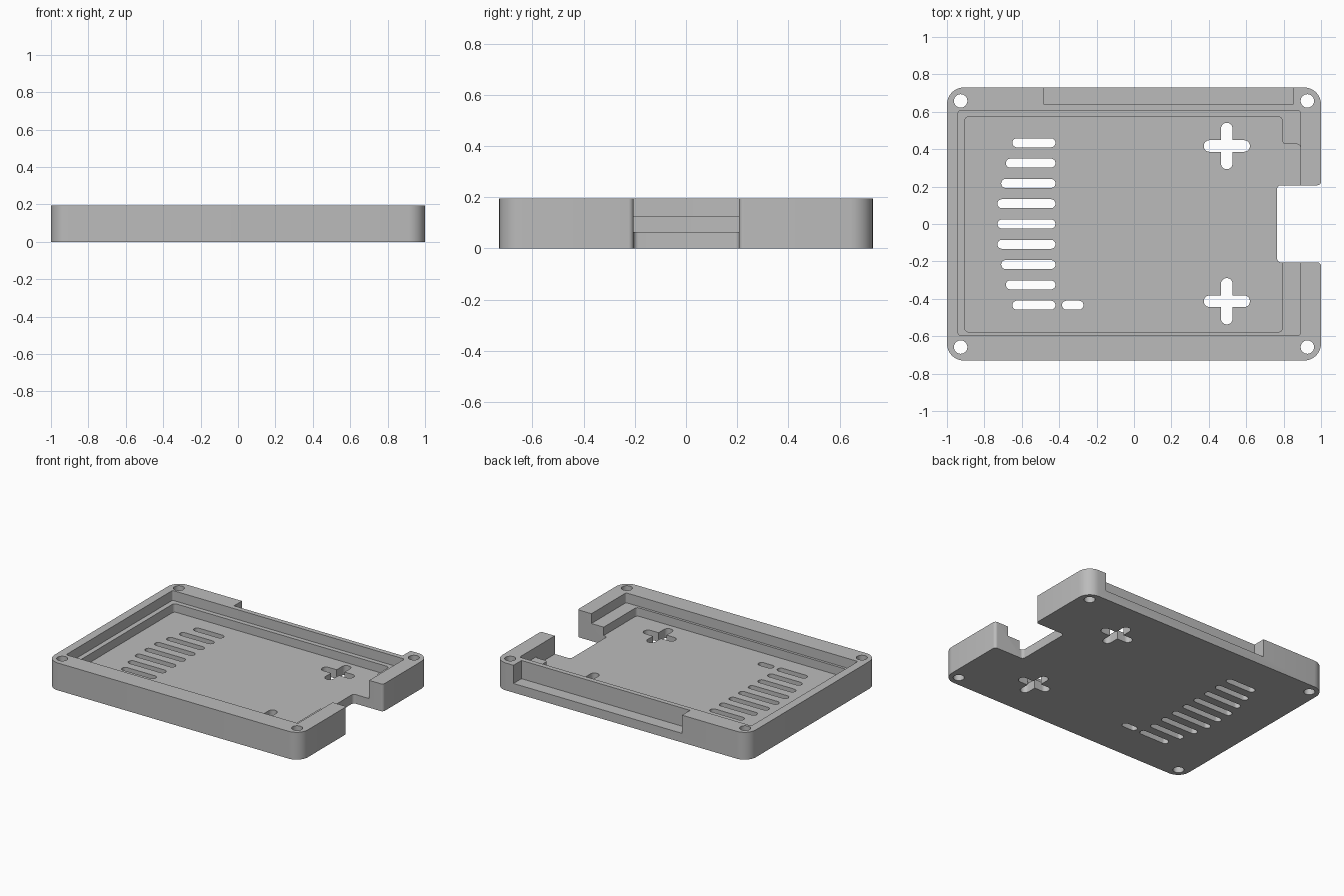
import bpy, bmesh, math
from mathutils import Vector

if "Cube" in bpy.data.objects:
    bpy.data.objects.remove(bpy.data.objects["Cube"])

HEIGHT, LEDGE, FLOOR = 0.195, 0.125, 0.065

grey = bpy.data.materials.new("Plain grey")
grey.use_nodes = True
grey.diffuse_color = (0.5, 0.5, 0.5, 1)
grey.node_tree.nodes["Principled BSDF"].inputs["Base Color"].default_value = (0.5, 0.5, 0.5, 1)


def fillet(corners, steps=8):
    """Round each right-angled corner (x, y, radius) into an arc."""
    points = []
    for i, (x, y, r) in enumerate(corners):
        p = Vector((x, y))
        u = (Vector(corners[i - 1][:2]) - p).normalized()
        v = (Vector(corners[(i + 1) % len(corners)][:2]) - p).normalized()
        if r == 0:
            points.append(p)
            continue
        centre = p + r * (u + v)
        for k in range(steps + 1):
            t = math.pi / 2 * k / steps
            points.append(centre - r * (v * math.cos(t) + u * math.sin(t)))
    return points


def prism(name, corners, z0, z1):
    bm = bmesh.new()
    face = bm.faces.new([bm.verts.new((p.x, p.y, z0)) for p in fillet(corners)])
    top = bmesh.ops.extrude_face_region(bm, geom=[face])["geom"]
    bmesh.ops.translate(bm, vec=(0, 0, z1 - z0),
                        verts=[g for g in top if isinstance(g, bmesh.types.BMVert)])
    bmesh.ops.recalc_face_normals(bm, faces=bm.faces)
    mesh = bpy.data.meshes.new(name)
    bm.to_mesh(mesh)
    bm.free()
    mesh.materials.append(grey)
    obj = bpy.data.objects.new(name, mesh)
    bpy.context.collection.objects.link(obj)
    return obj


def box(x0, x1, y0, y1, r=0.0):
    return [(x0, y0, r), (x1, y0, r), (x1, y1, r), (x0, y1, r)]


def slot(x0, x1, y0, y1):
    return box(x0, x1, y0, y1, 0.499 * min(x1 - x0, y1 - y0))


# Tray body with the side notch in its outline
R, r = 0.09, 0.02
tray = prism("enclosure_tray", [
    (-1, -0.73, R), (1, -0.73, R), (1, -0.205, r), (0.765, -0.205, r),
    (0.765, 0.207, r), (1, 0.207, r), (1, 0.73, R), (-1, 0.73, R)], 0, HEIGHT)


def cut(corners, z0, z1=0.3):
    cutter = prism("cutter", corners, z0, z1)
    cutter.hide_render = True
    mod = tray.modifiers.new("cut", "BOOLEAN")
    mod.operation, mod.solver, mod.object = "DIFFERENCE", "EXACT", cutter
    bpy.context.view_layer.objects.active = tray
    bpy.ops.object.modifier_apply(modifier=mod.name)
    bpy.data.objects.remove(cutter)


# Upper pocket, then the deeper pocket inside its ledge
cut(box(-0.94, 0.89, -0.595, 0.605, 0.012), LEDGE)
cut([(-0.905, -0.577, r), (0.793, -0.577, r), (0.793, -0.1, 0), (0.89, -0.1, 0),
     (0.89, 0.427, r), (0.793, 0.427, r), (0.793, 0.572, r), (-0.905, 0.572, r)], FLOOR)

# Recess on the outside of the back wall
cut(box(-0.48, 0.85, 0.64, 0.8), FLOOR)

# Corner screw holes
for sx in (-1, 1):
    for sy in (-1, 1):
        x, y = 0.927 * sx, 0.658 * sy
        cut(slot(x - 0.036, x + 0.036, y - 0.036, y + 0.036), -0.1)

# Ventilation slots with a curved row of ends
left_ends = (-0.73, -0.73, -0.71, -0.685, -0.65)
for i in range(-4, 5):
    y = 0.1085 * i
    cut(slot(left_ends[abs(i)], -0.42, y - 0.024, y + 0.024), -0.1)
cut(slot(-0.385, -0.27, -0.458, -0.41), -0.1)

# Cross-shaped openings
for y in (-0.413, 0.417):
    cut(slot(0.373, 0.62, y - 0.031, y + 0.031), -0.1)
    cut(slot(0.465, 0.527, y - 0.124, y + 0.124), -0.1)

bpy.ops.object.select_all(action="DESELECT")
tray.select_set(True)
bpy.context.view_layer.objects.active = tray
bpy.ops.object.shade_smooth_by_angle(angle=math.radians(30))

=-=-=

> TASK PROMPT: Each line of the entries above that has the word "prism" is to be copied.

> TASK RESPONSE:
def prism(name, corners, z0, z1):
tray = prism("enclosure_tray", [
    cutter = prism("cutter", corners, z0, z1)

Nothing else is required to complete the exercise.